This is Day 13 of Hindtrospectives’ #MyMosqueMyStory series for Ramadan 2015
By Sarah Ager
The thought of attending the mosque tends to bring me out in a cold sweat. I’m not even joking. An actual real life mosque visit requires an extra preemptive layer of deodorant.
It would be all too easy for me to dwell on the negative experiences I’ve had in mosques in Italy.
That time I was ushered into a broom cupboard to pray because the men had spilled over into the women’s area. The irritated huffs and puffs I receive from men when they realise my husband has brought along the progressive wife who ‘parades’ her naked elbows. Being ignored by Muslims once they realise I cannot speak Arabic or, more humiliatingly, being a silent prop in the game of self-congratulary “Look!-we-nabbed-a-convert” back-patting.
I also recognise though that life as a Muslim in Italy is not easy, I have to acknowledge that, as a white Brit, I am in a privileged position compared to many in the community. Unemployment is already high among young people in Italy, but even more so among first and second generation immigrants, especially those who are Muslim.
There isn’t the money to build shiny new mosques, and even if there were, the political atmosphere of Italy means that planning permission would almost certainly be blocked. The community does what it can with make-shift mosques, essentially re-purposed basements and warehouses. They are funded and run by relatively new immigrant Muslim communities, predominantly from Pakistan, Bangladesh, and Albania, and as such, tend to be divided along cultural, ethnic, and linguistic lines.

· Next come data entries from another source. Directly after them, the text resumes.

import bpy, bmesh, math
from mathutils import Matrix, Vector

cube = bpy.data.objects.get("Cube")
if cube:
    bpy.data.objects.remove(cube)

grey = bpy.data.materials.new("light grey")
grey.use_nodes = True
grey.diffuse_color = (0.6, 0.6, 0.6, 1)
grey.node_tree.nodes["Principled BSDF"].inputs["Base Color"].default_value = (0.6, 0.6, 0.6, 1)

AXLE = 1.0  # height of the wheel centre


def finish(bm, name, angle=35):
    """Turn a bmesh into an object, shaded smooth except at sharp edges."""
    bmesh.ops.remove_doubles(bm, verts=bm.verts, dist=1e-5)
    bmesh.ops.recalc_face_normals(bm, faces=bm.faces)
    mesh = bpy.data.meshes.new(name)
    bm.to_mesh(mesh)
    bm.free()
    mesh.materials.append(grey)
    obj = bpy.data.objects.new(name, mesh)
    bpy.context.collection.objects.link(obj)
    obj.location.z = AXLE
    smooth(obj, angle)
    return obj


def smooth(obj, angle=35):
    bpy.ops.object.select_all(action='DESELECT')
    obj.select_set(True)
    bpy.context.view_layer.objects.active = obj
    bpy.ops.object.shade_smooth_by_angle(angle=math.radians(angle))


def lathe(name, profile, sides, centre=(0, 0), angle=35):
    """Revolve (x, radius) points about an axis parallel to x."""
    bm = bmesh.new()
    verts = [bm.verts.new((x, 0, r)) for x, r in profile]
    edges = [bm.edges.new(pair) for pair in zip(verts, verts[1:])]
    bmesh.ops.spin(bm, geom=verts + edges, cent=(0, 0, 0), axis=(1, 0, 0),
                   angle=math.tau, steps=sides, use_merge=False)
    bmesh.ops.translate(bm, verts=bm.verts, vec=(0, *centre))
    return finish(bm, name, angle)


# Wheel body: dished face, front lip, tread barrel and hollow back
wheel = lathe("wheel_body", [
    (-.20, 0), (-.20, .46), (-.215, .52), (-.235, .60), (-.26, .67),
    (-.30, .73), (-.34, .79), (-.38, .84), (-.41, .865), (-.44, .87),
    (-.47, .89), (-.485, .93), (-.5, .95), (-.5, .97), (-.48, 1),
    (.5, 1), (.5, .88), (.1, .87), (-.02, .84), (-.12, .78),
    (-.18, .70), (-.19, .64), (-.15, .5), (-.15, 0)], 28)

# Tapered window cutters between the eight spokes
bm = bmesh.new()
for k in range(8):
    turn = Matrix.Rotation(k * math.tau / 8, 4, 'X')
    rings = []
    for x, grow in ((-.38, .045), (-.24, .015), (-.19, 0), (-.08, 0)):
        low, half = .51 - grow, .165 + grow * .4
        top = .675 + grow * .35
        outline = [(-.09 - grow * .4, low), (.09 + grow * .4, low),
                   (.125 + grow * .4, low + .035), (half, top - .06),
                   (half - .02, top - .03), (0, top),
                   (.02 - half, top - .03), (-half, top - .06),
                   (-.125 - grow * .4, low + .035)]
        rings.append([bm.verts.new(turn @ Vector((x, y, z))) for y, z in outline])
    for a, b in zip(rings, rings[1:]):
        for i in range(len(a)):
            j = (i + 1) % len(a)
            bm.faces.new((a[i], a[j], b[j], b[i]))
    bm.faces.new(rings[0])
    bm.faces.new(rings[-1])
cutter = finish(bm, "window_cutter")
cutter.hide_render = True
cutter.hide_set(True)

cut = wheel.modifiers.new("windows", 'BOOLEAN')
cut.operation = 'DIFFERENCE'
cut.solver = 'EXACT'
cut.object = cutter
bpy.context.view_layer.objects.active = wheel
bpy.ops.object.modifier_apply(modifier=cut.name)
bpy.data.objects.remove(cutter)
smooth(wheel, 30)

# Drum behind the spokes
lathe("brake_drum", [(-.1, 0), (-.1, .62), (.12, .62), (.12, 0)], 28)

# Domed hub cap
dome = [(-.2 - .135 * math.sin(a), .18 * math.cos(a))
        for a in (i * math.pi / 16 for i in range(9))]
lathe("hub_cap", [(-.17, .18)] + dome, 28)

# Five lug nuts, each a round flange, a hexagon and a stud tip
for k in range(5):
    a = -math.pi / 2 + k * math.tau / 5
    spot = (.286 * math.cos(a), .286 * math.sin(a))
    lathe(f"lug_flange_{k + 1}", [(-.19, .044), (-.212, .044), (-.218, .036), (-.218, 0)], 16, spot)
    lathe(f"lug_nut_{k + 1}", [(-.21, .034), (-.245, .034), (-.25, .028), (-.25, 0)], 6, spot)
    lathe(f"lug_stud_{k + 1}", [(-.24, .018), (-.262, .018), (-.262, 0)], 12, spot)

Bearing that in mind, it isn’t fair to lay all responsibility at the mosque’s door for the fact I haven’t been to a mosque in well over a year. Perhaps I’m expecting too much from a community that’s still trying to find its own feet. If the majority of mosque-goers, and particularly elders, are unable to speak Italian, it’s only natural they’d conduct everything in Arabic or Urdu. The mosque is one safe space where they can truly be themselves and feel a connection to their heritage and cultures, just as I take refuge in online spaces to get my Brit fix.While I lack control over the politics or language of the mosque, I can at least grapple with my own personal hurdles that obstruct mosque attendance. For me, the mosque is the intimidating double whammy of a crowd of unknown people who speak a different language. To many I might seem outgoing, but I get incredibly jittery about meeting new people. That anxiety is amplified when I know I’ll be speaking in Italian, a gorgeous language I fail to do justice. Add to that my general self-conscious when it comes to praying in public and that’s quite a potent mix. I don’t mean vocalising prayer. I’ve been reciting prayers aloud in front of hundreds since I was a child. As the daughter of two Protestant ministers, it came with the territory. Rather, I mean the derrière in the air vulnerability of salat which is all well and good at home, but another kettle of fish in front of elderly women who think they are helping by saying, ‘Don’t worry love, I’ll watch you pray from here.’
Attending mosques just a handful of times means I’m embarrassed I don’t know my way around a mosque, but clearly the longer this goes on, the more awkward I become, and the less likely I’ll want to try to dip my toe in the mosque scene again.
I don’t want the complications of mosque life abroad to taint future possibilities of attending the masjid. So I’ve decided to just go for it and attend the mosque when I go home to the UK this summer. No doubt, I’ll be a bag of nerves but I have to own that fear. I don’t want to be afraid to make mistakes anymore. I highly doubt Allah cares about whether I know where to stand, sit, or salat. Inshallah, dissolving that debilitating fear will be at least one less obstacle in the way of my eventual meshing with a mosque to call my own.